• TASK DIRECTIONS: For each line below that holds the word "import", make a copy.

• DATA PROVIDED:

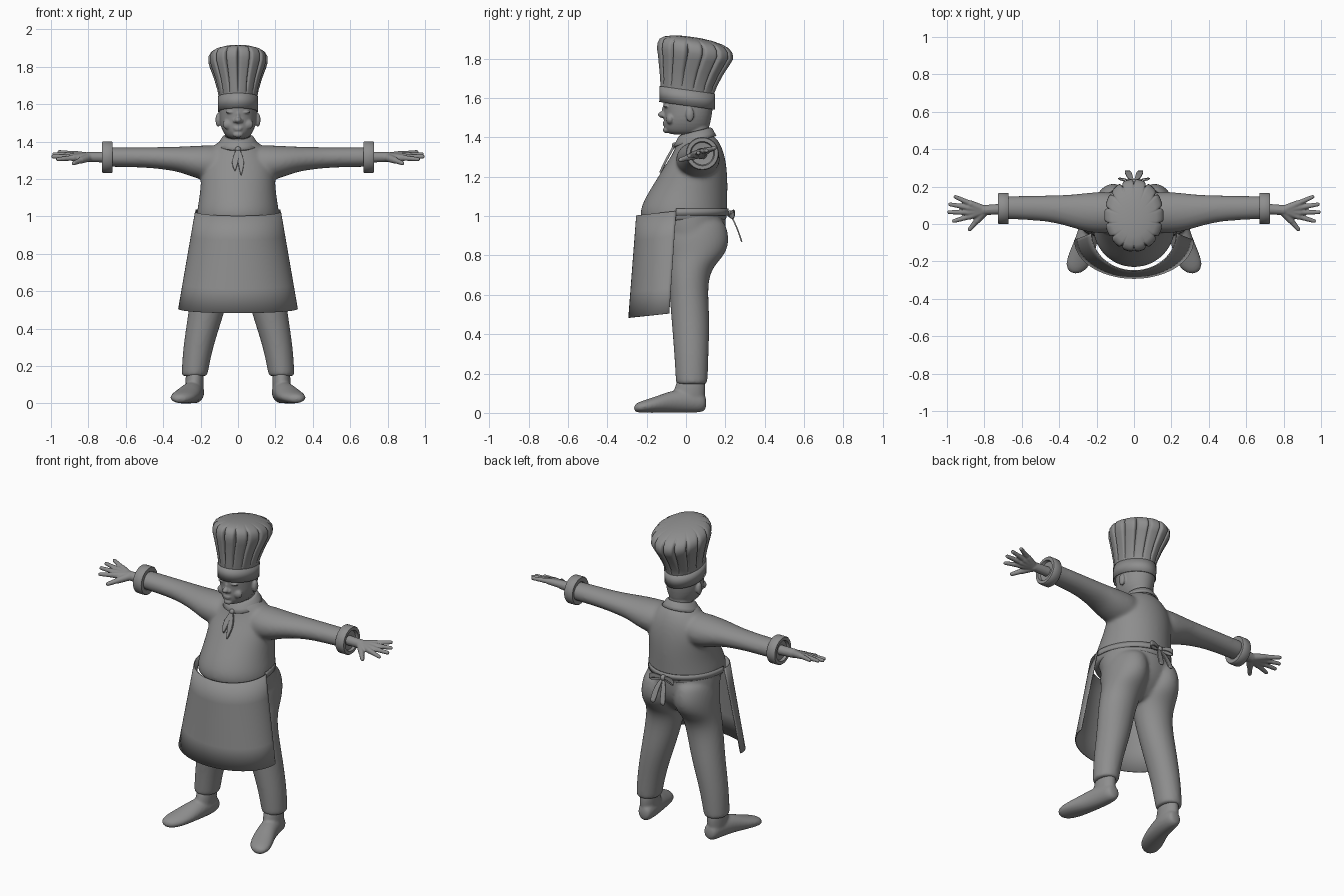
import bpy, bmesh
from math import sin, cos, pi, radians
from mathutils import Vector, Matrix

# one dark grey for everything
grey = bpy.data.materials.new("dark_grey")
grey.diffuse_color = (0.27, 0.27, 0.27, 1)


def finish(name, bm, sub=0, voxel=0, smooth=0, thick=0, angle=40):
    bmesh.ops.recalc_face_normals(bm, faces=bm.faces)
    me = bpy.data.meshes.new(name)
    bm.to_mesh(me)
    bm.free()
    me.materials.append(grey)
    me.shade_smooth()
    me.set_sharp_from_angle(angle=radians(angle))
    ob = bpy.data.objects.new(name, me)
    bpy.context.collection.objects.link(ob)
    if sub:
        m = ob.modifiers.new("sub", 'SUBSURF')
        m.levels = m.render_levels = sub
    if thick:
        m = ob.modifiers.new("solid", 'SOLIDIFY')
        m.thickness, m.offset = thick, 0
    if voxel:
        m = ob.modifiers.new("blend", 'REMESH')
        m.mode, m.voxel_size, m.use_smooth_shade = 'VOXEL', voxel, True
    if smooth:
        m = ob.modifiers.new("soft", 'SMOOTH')
        m.iterations, m.factor = smooth, 0.5


def skin(bm, loops, closed=True, caps=True):
    vs = [[bm.verts.new(p) for p in lp] for lp in loops]
    n = len(vs[0])
    for a, b in zip(vs, vs[1:]):
        for i in range(n if closed else n - 1):
            j = (i + 1) % n
            bm.faces.new((a[i], a[j], b[j], b[i]))
    if caps:
        bm.faces.new(vs[0])
        bm.faces.new(vs[-1])


def loft(bm, rings, axis='Z', n=24, s=1):
    """Rings are (x, y, z, radius a, radius b), square to the axis."""
    loops = []
    for x, y, z, a, b in rings:
        lp = []
        for i in range(n):
            c, d = a * cos(2 * pi * i / n), b * sin(2 * pi * i / n)
            off = {'X': (0, c, d), 'Y': (c, 0, d), 'Z': (c, d, 0)}[axis]
            lp.append((s * (x + off[0]), y + off[1], z + off[2]))
        loops.append(lp)
    skin(bm, loops)


def stack(bm, rows, s=1, n=24):
    """Rows are (z, front y, back y, half width, centre x)."""
    loft(bm, [(cx, (f + b) / 2, z, w, (b - f) / 2) for z, f, b, w, cx in rows], 'Z', n, s)


def ball(bm, loc, size):
    bmesh.ops.create_uvsphere(bm, u_segments=16, v_segments=10, radius=1,
                              matrix=Matrix.Translation(loc) @ Matrix.Diagonal((*size, 1)))


def limb(bm, p, q, r0, r1):
    p, q = Vector(p), Vector(q)
    d = q - p
    m = Matrix.Translation((p + q) / 2) @ d.to_track_quat('Z', 'Y').to_matrix().to_4x4()
    bmesh.ops.create_cone(bm, cap_ends=True, segments=12, radius1=r0, radius2=r1, depth=d.length, matrix=m)
    ball(bm, p, (r0,) * 3)
    ball(bm, q, (r1,) * 3)


def sheet(name, rings, a0, a1, n, slope=0, sag=0, thick=0.008):
    """Bent cloth; rings are (z, centre y, rx, ry)."""
    bm = bmesh.new()
    loops = []
    for z, cy, rx, ry in rings:
        lp = []
        for i in range(n + 1):
            t = a0 + (a1 - a0) * i / n
            lp.append((rx * cos(t), cy + ry * sin(t), z + slope * ry * sin(t) + sag * sin(t)))
        loops.append(lp)
    skin(bm, loops, False, False)
    bmesh.ops.remove_doubles(bm, verts=bm.verts, dist=1e-5)
    finish(name, bm, thick=thick)


def ribbon(name, path, side, s=1, thick=0.007):
    bm = bmesh.new()
    side = Vector(side)
    loops = [[Vector((s * x, y, z)) + side * w * k for k in (-1, 0, 1)] for x, y, z, w in path]
    skin(bm, loops, False, False)
    finish(name, bm, sub=2, thick=thick)


# jacket: round belly with sleeves blended in
bm = bmesh.new()
stack(bm, [(0.97, -.22, .205, .215, 0), (0.98, -.23, .21, .222, 0), (1.03, -.237, .21, .222, 0),
           (1.10, -.205, .212, .208, 0), (1.18, -.155, .213, .2, 0), (1.26, -.105, .207, .2, 0),
           (1.33, -.06, .192, .17, 0), (1.38, -.045, .168, .13, 0), (1.42, -.03, .135, .08, 0)])
for s in (1, -1):
    loft(bm, [(.04, .06, 1.285, .11, .1), (.2, .06, 1.285, .115, .095), (.3, .065, 1.305, .095, .069),
              (.4, .078, 1.311, .077, .06), (.5, .085, 1.316, .067, .054), (.69, .088, 1.317, .062, .053),
              (.70, .088, 1.317, .06, .052)], 'X', s=s)
finish("jacket", bm, sub=2, voxel=0.01, smooth=10)

# trousers
bm = bmesh.new()
stack(bm, [(1.04, -.2, .2, .21, 0), (1.03, -.2, .203, .215, 0), (.92, -.16, .205, .222, 0),
           (.84, -.11, .18, .21, 0), (.77, -.08, .115, .15, 0), (.74, -.06, .08, .1, 0)])
for s in (1, -1):
    stack(bm, [(.145, -.05, .108, .068, .233), (.15, -.052, .11, .07, .233), (.3, -.06, .115, .08, .215),
               (.48, -.075, .122, .096, .17), (.65, -.088, .108, .11, .137), (.74, -.095, .135, .114, .122),
               (.80, -.1, .198, .114, .115), (.87, -.12, .222, .113, .112), (.94, -.12, .21, .107, .108),
               (1.0, -.1, .18, .09, .1)], s)
finish("trousers", bm, sub=2, voxel=0.01, smooth=6)

for s, side in ((1, "left"), (-1, "right")):
    # shoe turned outward
    bm = bmesh.new()
    loft(bm, [(.225, .104, .05, .028, .03), (.228, .085, .055, .045, .053), (.232, .02, .062, .054, .062),
              (.25, -.07, .058, .06, .058), (.277, -.15, .042, .071, .042), (.297, -.21, .033, .068, .033),
              (.307, -.245, .027, .05, .026), (.312, -.265, .024, .022, .014)], 'Y', s=s)
    stack(bm, [(.03, -.08, .09, .048, .235), (.1, -.062, .1, .049, .233), (.2, -.045, .1, .05, .23)], s)
    finish(side + "_shoe", bm, sub=2, voxel=0.008, smooth=4)

    # turned-back cuff
    bm = bmesh.new()
    loft(bm, [(x, .083, 1.317, r, r) for x, r in
              ((.68, .05), (.672, .055), (.67, .08), (.675, .084), (.722, .084), (.727, .08),
               (.727, .062), (.712, .057), (.708, .03))], 'X', 40, s)
    finish(side + "_cuff", bm)

    # hand: wrist, palm spokes and spread fingers
    bm = bmesh.new()
    limb(bm, (s * .69, .08, 1.317), (s * .8, .075, 1.318), .03, .027)
    for knuckle, tip in (((.872, .108), (.955, .145)), ((.885, .088), (.983, .105)),
                         ((.888, .063), (.988, .063)), ((.88, .04), (.963, .016))):
        k, t = [(s * x, y, 1.322 + .3 * (y - .07)) for x, y in (knuckle, tip)]
        limb(bm, (s * .8, .075, 1.318), k, .024, .018)
        limb(bm, k, t, .0155, .011)
    limb(bm, (s * .8, .065, 1.315), (s * .84, .018, 1.3), .023, .018)
    limb(bm, (s * .84, .018, 1.3), (s * .878, -.028, 1.285), .016, .012)
    finish(side + "_hand", bm, voxel=0.005, smooth=3)

# head with nose, brows, cheeks, lips and ears
bm = bmesh.new()
stack(bm, [(1.36, .0, .12, .062, 0), (1.42, -.01, .12, .065, 0), (1.5, -.01, .12, .07, 0)])
stack(bm, [(1.412, -.075, .08, .04, 0), (1.425, -.1, .1, .062, 0), (1.45, -.113, .12, .08, 0),
           (1.49, -.114, .128, .097, 0), (1.53, -.113, .136, .1, 0), (1.58, -.12, .138, .1, 0),
           (1.62, -.11, .13, .095, 0), (1.63, -.1, .12, .085, 0)])
ball(bm, (0, -.118, 1.515), (.02, .026, .017))
ball(bm, (0, -.108, 1.537), (.01, .016, .028))
ball(bm, (0, -.107, 1.473), (.028, .012, .006))
ball(bm, (0, -.107, 1.463), (.023, .012, .006))
ball(bm, (0, -.1, 1.437), (.028, .018, .016))
for s in (1, -1):
    ball(bm, (s * .017, -.112, 1.51), (.011, .013, .01))
    ball(bm, (s * .04, -.1, 1.557), (.028, .014, .007))
    ball(bm, (s * .05, -.08, 1.492), (.034, .022, .028))
    ball(bm, (s * .106, .02, 1.516), (.015, .022, .038))
finish("head", bm, sub=1, voxel=0.005, smooth=4)

# hat band and pleated crown, both leaning back
sheet("hat_band", [(1.56, .005, .104, .138), (1.64, .007, .104, .138)], 0, 2 * pi, 56, slope=-.14, thick=.006)
bm = bmesh.new()
loops = []
for z, cy, rx, ry, g in ((1.62, .007, .1, .134, 0), (1.645, .007, .104, .138, .02), (1.68, .013, .111, .145, .07),
                         (1.74, .025, .128, .163, .1), (1.80, .04, .15, .184, .13), (1.83, .046, .159, .195, .14),
                         (1.86, .046, .158, .192, .12), (1.882, .042, .145, .177, .07), (1.897, .036, .12, .148, .02),
                         (1.908, .032, .08, .1, 0), (1.913, .03, .04, .05, 0), (1.914, .03, .01, .012, 0)):
    lp = []
    for i in range(224):
        t = 2 * pi * i / 224 - pi / 2
        k = 1 - g * (1 - abs(sin(7 * (t + pi / 2)))) ** 4
        y = cy + ry * k * sin(t)
        lp.append((rx * k * cos(t), y, z - .14 * y))
    loops.append(lp)
skin(bm, loops)
finish("hat_crown", bm, angle=70)

# apron front and tie band around the back
sheet("apron", [(1.025 - .52 * t, -.05 - .035 * t, .227 + .09 * t, .2 + .005 * t)
                for t in (0, .25, .5, .75, 1)], pi, 2 * pi, 40, sag=.022, thick=.006)
sheet("apron_band", [(1.037, -.05, .224, .264), (1.003, -.05, .227, .264)], 0, pi, 40, thick=.006)

# apron bow at the back
bm = bmesh.new()
ball(bm, (0, .225, 1.01), (.017, .016, .018))
finish("bow_knot", bm)
for s, side in ((1, "left"), (-1, "right")):
    ribbon(side + "_bow_loop", [(0, .222, 1.01, .006), (.055, .245, 1.025, .014), (.095, .245, 1.005, .015),
                                (.055, .23, .995, .013), (0, .222, 1.01, .006)], (0, 0, 1), s)
    ribbon(side + "_bow_tail", [(.003, .225, 1.005, .006), (.018, .243, .975, .014), (.027, .263, .93, .017),
                                (.035, .283, .87, .018)], (1, 0, 0), s)

# neckerchief: collar, knot and two pointed tails
sheet("neckerchief", [(1.428, .05, .066, .072), (1.42, .048, .08, .083), (1.398, .047, .094, .094),
                      (1.38, .045, .108, .106)], 0, 2 * pi, 40, slope=.25, thick=.01)
bm = bmesh.new()
ball(bm, (0, -.058, 1.358), (.016, .014, .016))
finish("neckerchief_knot", bm)
for s, low, side in ((1, 1.22, "left"), (-1, 1.245, "right")):
    ribbon(side + "_neckerchief_tail", [(.003, -.062, 1.355, .007), (.011, -.08, 1.32, .015),
                                        (.018, -.104, 1.28, .017), (.016, -.118 - (1.245 - low) * .5, low, .002)],
           (1, 0, 0), s, .012)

• PROBLEM SOLUTION:
import bpy, bmesh
from math import sin, cos, pi, radians
from mathutils import Vector, Matrix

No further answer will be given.